▶ PROBLEM REQUIREMENTS: Copy out each line of the entries where the word "curve" is present.

== Segment start ==

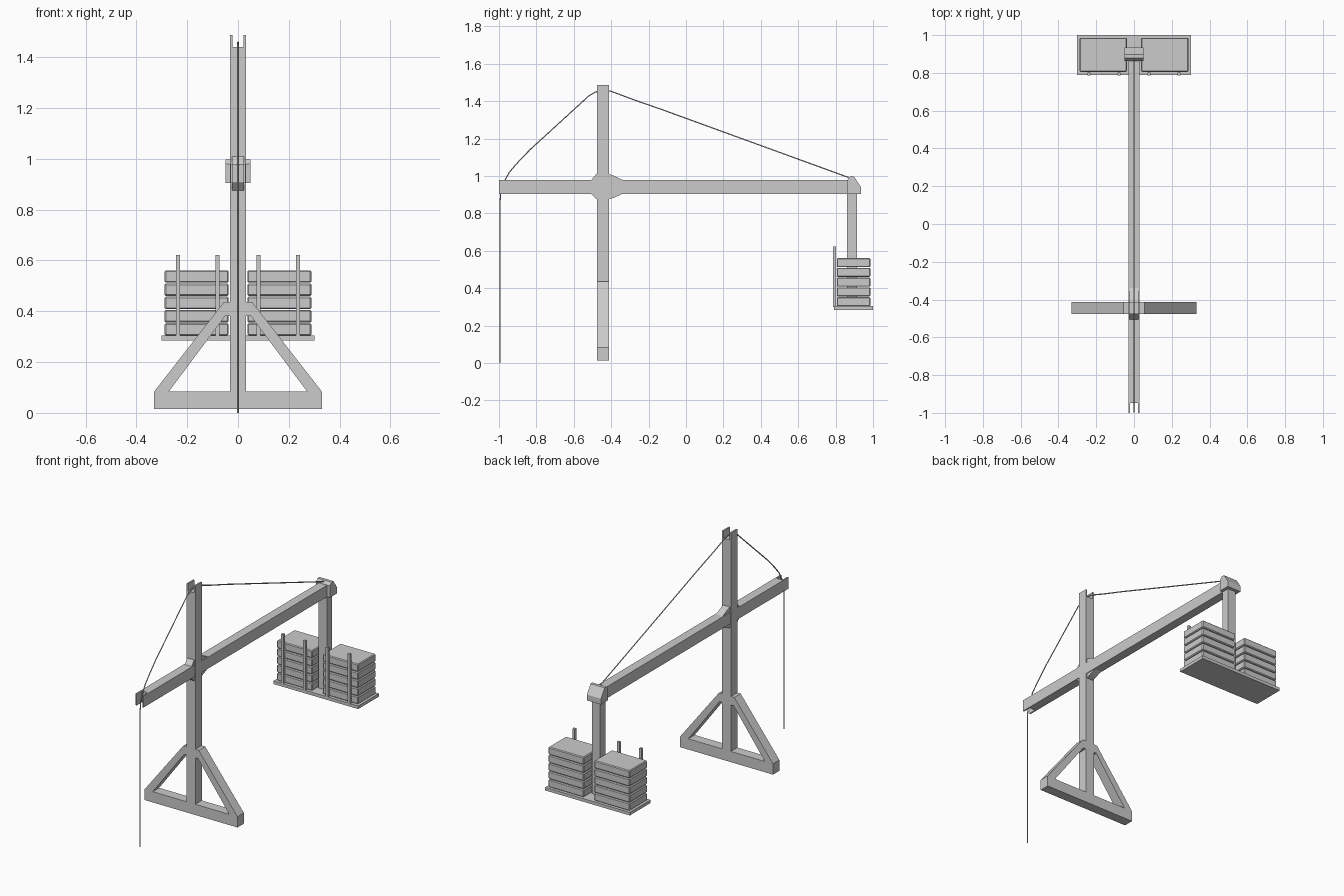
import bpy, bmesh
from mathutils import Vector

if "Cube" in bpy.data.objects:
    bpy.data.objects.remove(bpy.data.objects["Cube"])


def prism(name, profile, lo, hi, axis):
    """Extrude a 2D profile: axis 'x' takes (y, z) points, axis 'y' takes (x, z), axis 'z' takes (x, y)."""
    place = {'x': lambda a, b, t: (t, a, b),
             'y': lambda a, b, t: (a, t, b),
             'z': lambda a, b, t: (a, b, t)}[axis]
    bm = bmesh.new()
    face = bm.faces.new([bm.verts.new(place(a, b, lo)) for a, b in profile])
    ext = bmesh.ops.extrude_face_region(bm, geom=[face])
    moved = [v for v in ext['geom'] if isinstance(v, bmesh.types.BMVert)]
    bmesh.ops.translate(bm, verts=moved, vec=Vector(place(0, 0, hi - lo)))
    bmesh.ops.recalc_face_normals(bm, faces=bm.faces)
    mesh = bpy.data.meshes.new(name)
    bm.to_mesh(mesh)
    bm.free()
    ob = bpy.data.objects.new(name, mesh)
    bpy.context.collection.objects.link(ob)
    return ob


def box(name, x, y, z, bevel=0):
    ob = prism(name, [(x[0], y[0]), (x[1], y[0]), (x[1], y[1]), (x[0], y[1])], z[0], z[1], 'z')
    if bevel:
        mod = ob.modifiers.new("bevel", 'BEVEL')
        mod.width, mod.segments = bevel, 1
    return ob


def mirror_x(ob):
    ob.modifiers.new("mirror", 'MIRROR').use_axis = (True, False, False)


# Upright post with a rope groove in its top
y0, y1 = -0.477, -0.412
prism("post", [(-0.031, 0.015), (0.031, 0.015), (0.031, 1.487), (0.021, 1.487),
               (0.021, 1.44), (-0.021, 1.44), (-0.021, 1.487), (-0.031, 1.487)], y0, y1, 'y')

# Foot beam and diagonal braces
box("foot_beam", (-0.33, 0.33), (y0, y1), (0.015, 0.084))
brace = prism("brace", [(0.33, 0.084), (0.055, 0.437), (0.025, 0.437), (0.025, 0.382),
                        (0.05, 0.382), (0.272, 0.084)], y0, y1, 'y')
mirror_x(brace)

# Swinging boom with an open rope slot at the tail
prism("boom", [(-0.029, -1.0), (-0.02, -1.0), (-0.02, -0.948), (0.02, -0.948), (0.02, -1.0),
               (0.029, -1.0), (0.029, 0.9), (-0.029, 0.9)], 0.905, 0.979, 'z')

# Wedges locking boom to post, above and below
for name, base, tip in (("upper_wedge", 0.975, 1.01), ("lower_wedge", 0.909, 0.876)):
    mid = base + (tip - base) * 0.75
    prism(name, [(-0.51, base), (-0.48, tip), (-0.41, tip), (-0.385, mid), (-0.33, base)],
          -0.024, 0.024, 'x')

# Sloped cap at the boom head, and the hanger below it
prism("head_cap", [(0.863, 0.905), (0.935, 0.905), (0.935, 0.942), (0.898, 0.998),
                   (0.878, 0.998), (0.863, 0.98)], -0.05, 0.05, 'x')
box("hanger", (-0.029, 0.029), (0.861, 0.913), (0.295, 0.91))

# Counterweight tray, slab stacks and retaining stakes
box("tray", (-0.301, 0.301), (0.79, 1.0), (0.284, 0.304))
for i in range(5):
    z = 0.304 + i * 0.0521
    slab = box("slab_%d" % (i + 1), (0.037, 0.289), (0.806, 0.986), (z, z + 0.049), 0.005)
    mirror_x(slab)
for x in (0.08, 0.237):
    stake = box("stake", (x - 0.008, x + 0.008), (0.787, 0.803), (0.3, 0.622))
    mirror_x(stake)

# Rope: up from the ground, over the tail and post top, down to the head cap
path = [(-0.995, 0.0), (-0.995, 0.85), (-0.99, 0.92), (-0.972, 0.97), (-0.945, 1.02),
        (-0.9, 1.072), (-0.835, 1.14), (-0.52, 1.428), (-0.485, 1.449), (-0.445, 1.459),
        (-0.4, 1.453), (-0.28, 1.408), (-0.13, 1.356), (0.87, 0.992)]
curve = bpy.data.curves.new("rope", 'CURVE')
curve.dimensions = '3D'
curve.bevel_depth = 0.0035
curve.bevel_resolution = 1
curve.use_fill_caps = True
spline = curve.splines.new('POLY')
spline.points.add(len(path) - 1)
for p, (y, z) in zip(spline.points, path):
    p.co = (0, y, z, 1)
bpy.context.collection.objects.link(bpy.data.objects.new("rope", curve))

== Segment end ==
== Segment start ==

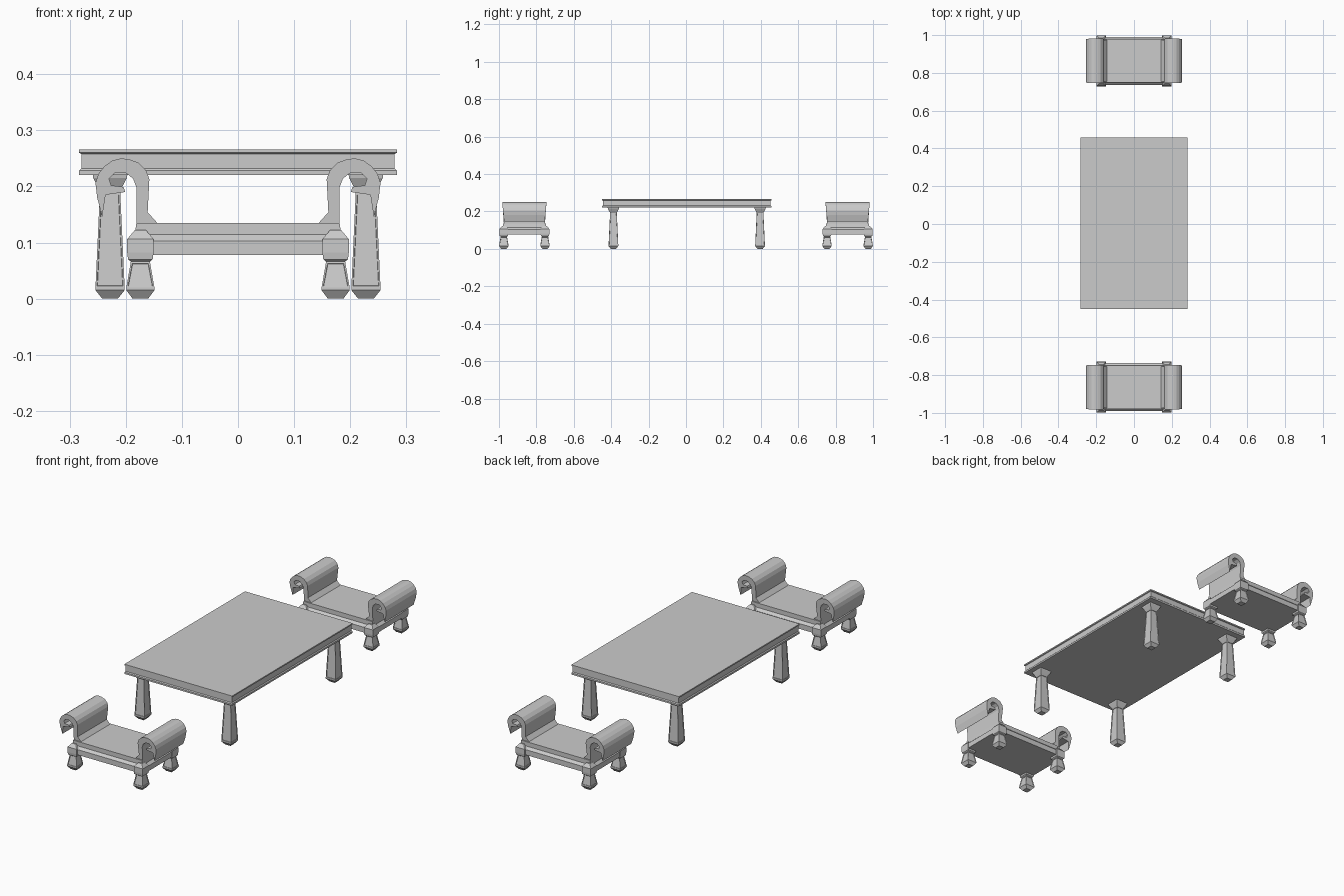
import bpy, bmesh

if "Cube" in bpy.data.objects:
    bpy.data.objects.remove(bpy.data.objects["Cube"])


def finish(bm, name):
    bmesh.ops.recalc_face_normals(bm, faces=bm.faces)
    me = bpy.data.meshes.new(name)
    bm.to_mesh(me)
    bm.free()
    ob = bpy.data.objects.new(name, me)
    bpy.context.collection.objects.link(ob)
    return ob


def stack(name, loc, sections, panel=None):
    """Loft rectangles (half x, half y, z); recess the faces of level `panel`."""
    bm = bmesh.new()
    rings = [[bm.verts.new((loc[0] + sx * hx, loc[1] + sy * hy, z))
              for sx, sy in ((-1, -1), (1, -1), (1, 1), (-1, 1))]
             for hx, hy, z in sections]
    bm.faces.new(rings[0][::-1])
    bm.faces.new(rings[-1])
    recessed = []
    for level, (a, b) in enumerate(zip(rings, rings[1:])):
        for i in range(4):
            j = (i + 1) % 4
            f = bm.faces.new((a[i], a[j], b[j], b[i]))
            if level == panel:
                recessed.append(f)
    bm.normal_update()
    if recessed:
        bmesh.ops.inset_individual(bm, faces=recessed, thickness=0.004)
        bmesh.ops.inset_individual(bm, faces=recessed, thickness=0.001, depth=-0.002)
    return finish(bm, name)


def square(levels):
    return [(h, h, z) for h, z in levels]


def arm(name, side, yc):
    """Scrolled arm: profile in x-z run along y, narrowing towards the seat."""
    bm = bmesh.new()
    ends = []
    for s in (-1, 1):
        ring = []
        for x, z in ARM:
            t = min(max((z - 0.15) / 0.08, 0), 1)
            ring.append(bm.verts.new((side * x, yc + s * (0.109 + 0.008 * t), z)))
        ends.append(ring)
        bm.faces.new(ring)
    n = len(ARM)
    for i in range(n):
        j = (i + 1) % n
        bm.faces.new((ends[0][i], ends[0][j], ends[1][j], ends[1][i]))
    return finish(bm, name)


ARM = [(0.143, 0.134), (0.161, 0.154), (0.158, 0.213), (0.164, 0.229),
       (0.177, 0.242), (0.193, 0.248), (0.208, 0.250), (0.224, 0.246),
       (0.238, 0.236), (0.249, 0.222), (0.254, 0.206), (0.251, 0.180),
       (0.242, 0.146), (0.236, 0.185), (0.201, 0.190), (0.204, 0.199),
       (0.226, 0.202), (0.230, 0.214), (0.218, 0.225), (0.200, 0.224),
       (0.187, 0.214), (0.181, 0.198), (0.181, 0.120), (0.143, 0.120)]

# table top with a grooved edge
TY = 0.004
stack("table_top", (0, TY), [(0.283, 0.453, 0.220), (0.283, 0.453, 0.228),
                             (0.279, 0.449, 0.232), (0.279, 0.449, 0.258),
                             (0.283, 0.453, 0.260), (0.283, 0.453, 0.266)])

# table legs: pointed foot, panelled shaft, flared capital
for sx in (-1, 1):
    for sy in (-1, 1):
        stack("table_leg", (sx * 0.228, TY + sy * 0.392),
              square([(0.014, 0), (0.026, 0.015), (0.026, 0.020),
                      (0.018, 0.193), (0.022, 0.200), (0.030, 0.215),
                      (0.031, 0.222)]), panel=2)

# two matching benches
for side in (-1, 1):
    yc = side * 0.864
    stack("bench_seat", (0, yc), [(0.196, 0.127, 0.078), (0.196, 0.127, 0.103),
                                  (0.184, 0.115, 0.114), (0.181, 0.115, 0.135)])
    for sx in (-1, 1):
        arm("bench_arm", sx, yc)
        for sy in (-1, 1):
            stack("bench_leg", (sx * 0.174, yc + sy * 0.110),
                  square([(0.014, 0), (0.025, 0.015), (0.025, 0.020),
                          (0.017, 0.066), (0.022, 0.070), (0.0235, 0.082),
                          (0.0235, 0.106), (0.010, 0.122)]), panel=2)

== Segment end ==
== Segment start ==

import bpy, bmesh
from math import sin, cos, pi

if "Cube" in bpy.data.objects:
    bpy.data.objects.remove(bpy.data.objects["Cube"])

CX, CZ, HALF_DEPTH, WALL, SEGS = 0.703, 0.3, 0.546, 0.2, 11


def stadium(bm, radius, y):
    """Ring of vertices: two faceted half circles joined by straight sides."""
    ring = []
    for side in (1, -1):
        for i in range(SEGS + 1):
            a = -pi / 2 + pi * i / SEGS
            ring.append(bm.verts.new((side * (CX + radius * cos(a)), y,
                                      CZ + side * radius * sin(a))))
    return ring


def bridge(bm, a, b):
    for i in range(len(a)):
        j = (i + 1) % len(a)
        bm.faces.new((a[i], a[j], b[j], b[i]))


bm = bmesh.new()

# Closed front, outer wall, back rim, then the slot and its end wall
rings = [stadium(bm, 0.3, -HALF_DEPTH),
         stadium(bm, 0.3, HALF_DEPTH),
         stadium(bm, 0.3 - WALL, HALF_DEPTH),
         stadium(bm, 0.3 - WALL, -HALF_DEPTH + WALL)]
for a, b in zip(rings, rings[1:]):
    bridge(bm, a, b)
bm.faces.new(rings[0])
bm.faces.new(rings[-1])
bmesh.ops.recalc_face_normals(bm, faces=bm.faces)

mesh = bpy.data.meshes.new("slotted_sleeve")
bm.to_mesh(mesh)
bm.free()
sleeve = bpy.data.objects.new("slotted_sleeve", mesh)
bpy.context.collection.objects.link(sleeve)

== Segment end ==

▶ TASK ANSWER:
curve = bpy.data.curves.new("rope", 'CURVE')
curve.dimensions = '3D'
curve.bevel_depth = 0.0035
curve.bevel_resolution = 1
curve.use_fill_caps = True
spline = curve.splines.new('POLY')
bpy.context.collection.objects.link(bpy.data.objects.new("rope", curve))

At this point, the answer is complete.